Submitted by Belinda from Talk ED
As autumn is now fully upon us and the days are shorter, some of us may struggle more at this time of year. There are some important steps that we can take to try to bolster our state of mind, body and spirit. Here, we share some ideas for how to best prepare for the cold and dark winter to be able to keep on track with your recovery.
Getting outside each day and being exposed to natural daylight is essential for melatonin and serotonin production, both of which are important mood and sleep regulators. Remember that it’s ok to feel like you need more food at this time of year. We are wired to take in more energy and nutrition in the colder months. Autumn is the time of harvest – nuts, grains and many fruits are in abundance at this time of year and as humans have historically synchronised their behaviour with the rhythms of nature, we are instinctively motivated to eat these nutrition-packed foods when they are fresh and in season.
If you know that autumn and winter time can affect your mood, make a plan to help manage those low times.

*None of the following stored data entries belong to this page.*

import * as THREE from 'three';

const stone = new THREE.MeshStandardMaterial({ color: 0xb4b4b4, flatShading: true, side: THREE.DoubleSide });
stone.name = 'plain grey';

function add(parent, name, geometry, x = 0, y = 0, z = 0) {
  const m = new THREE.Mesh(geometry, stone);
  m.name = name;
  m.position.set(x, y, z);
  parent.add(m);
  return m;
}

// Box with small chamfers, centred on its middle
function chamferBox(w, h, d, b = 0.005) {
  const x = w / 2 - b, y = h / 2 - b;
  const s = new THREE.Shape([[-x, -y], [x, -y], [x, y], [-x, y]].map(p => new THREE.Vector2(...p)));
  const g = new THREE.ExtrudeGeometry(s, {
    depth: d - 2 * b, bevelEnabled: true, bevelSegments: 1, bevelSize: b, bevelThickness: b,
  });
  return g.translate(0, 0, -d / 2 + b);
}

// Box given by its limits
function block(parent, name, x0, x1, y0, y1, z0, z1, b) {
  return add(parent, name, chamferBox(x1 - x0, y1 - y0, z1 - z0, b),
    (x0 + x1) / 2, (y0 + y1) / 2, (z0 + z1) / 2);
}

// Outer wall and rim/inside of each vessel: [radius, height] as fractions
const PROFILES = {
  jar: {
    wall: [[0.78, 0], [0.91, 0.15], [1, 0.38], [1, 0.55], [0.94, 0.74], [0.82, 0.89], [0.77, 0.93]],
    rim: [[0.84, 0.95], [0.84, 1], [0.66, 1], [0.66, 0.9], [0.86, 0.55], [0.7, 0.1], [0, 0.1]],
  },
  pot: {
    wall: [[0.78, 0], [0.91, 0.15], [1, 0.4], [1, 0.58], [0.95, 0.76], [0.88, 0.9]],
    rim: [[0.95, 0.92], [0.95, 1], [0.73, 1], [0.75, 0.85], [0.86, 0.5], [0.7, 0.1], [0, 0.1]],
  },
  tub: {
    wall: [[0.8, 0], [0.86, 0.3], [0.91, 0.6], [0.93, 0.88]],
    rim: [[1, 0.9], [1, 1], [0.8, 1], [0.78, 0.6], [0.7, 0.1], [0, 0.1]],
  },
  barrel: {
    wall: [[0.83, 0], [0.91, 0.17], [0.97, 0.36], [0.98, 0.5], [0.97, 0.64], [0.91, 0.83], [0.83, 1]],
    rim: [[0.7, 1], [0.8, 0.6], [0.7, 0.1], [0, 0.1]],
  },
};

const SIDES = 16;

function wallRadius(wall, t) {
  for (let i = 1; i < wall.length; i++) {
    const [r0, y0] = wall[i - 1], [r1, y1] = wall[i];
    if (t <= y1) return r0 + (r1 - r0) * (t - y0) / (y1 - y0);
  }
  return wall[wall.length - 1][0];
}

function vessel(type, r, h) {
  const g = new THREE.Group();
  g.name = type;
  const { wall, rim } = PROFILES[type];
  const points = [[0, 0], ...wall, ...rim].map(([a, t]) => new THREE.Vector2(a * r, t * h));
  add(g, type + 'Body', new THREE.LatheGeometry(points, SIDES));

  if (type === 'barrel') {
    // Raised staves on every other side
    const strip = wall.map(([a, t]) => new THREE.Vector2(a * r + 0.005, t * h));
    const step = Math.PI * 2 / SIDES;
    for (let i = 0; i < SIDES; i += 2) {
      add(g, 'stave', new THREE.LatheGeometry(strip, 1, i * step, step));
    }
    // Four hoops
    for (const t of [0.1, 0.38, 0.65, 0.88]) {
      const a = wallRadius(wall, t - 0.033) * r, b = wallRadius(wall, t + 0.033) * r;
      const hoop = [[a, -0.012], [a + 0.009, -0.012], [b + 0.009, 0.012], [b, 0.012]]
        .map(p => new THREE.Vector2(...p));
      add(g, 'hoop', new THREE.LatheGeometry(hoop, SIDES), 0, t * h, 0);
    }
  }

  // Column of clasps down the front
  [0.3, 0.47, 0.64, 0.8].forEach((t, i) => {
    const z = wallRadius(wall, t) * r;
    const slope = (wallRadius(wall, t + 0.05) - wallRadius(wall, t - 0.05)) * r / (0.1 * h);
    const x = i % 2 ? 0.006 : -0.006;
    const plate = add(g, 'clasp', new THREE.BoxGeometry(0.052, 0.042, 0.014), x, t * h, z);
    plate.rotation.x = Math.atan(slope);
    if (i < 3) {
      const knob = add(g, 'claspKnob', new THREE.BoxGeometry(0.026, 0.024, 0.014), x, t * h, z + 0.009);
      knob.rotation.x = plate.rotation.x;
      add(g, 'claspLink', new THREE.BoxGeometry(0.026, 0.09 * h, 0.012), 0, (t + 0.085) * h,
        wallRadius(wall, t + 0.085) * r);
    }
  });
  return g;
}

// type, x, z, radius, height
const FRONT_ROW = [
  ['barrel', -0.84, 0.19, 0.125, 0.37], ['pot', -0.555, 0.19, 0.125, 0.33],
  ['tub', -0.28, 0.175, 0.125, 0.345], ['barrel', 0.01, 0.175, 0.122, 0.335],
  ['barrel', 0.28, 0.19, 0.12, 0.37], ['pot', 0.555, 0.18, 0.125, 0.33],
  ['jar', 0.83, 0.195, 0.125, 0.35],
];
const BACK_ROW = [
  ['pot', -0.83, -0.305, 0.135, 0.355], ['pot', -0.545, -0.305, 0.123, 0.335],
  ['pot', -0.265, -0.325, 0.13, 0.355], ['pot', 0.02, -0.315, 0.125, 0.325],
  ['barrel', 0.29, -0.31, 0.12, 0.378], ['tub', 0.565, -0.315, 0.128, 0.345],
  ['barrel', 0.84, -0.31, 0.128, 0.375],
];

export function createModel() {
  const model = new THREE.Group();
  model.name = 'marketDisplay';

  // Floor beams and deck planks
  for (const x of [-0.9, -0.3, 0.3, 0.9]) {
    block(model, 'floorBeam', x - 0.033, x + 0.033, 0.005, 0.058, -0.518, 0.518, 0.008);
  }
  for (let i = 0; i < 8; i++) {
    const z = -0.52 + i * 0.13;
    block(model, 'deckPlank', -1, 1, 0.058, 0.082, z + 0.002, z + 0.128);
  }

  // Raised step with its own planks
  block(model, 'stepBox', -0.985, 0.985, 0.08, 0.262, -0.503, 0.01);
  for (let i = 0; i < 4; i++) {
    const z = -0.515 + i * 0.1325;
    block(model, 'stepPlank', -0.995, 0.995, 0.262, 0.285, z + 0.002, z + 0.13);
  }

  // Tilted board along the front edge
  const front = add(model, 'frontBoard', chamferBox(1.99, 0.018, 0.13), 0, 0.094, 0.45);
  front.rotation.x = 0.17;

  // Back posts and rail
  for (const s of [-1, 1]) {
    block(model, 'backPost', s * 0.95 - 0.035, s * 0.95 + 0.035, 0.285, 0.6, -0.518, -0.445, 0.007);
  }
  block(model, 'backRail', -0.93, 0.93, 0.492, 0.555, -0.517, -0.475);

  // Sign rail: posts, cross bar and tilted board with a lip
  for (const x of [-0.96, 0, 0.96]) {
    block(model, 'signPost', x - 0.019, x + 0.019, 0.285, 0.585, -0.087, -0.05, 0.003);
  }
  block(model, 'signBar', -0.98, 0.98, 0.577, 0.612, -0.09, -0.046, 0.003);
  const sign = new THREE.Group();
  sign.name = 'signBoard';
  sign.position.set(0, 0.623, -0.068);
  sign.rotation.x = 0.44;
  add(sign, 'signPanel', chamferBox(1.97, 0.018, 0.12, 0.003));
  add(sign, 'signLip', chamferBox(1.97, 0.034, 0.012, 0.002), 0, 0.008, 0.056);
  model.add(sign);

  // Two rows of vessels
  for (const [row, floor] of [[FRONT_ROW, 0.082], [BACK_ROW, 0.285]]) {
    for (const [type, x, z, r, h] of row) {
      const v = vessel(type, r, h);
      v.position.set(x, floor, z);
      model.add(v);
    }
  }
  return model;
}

Think of some activities or practices that make you feel good. Examples could be putting on a song that you like, spraying yourself with your favourite perfume, having a bath, going for a walk, buying yourself a flower to put in a vase at home, speaking to a friend or any other act of care for yourself. Write them down and challenge yourself to engage with at least one of these things every day. Perhaps agree with a friend or acquaintance to “buddy up” to support one another in these actions or reach out to each other if feeling lonely or isolated. We also know that having things to look forward to can play a big part in bolstering our mental health. Try planning things into your diary, however small, that you can look forward to throughout these darker months.
The harvesting of food in many cultures led them to celebrate a new year at the beginning of autumn. Try reflecting on the year gone by and make goals for the new year ahead. Think about what you have achieved since last year and make plans for what you’d like to achieve by this time next year. Think about the next steps you can take towards your goals. Remember that big journeys begin with small steps.
Halloween, Bonfire night and Christmas may or may not bring up feelings of anxiety or discomfort. This year, why not consider preparing emotionally, mentally or spiritually for these occasions. Try dreaming up ideas of how this year you may be able to respond or manage these difficult situations differently. One way to do this is to write down long-standing beliefs that no longer serve you. These beliefs may be about yourself, about others or about life in general. Try writing down some questions to explore those beliefs further and perhaps open the door to changing them, for example:
Belief: “I can’t stand eating in front of others.”
- Has this always been true for me? If not, when did it start?
- Is this true for every meal all throughout the year or only at the Christmas meal?
- Is it true that I can’t stand eating in front of all people, or only specific individuals?
- Who would I feel more comfortable eating in front of?
- How has this way of thinking been useful to me?
- What belief might be more useful to me?
- What could help me cope when this thought comes to mind?
It’s easy to see the negative aspects to the days drawing in, the summer being over, and the approaching darker and colder seasons. It’s important to acknowledge a natural grief that happens during this time. Loss is in the air… the trees lose their leaves, the sunlight decreases, wildlife hibernate or migrate. However, it’s equally important to acknowledge the benefits and beauty of this time too. If you feel low, try noticing the details of the natural world like the colours and crunch of the leaves, the foliage of plants and the wildlife that you see. To foster a greater connection with ourselves and our true essence, we can draw links between ourselves and the natural world. In this way, we can value this time of year to turn inwardly to strengthen our roots and grow quietly.
If you find with autumn and winter months difficult, we are here to listen to any worries that you may have and to provide practical support and guidance.